=== Exercise details ===
Your response must be made up of each line in the data below that contains the string "group".

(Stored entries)
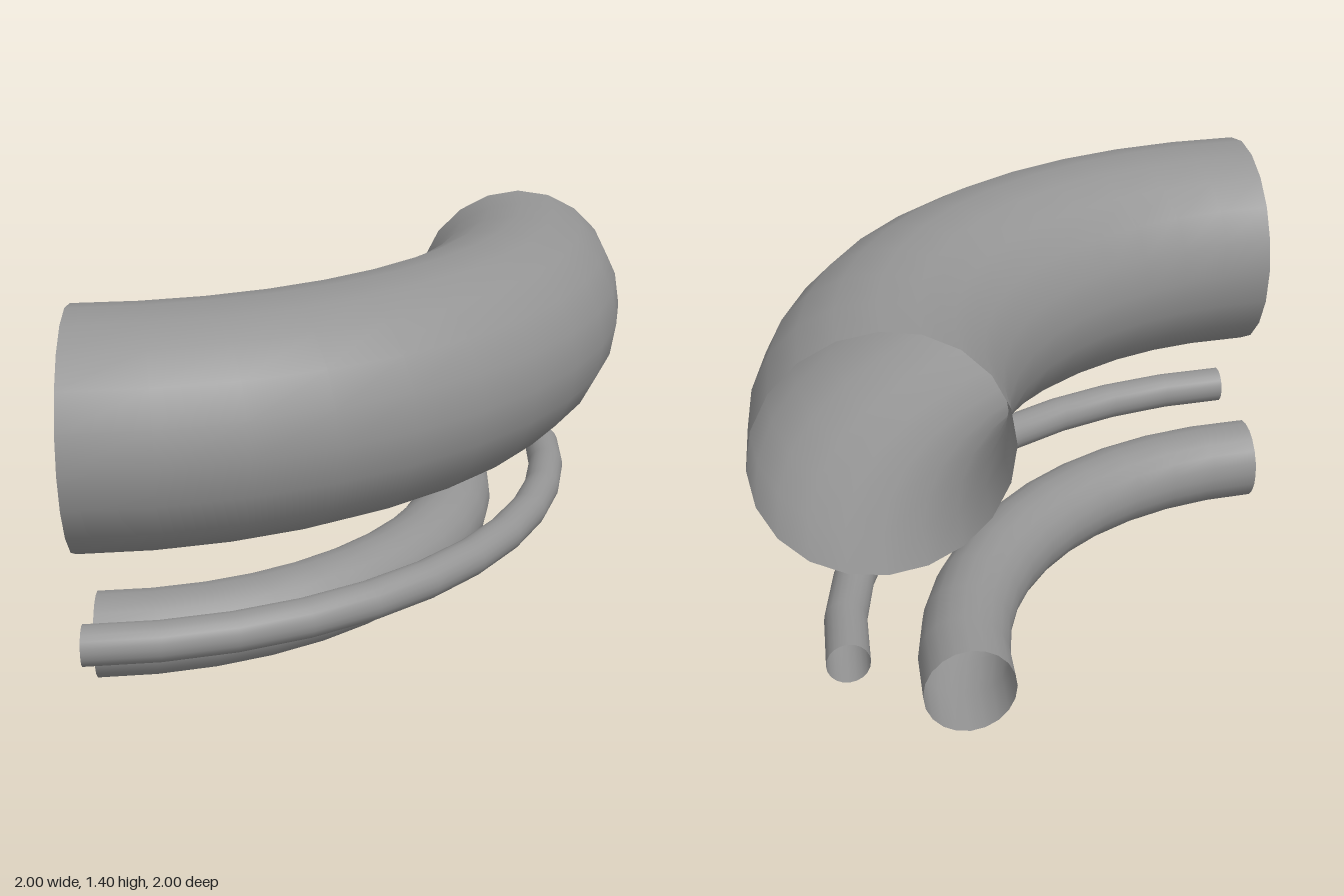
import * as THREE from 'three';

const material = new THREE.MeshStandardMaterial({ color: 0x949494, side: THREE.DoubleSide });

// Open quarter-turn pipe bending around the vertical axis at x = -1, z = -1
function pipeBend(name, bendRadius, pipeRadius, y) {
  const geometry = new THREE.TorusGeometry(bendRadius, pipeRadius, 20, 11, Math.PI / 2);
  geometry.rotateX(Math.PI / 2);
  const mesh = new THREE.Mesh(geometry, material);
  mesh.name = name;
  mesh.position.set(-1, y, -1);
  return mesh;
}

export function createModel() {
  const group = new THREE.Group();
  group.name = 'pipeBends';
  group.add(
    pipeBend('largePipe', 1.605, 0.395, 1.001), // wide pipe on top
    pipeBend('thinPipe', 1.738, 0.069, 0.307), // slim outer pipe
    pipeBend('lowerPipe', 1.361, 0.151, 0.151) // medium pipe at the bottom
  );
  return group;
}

=== Reply ===
  const group = new THREE.Group();
  group.name = 'pipeBends';
  group.add(
  return group;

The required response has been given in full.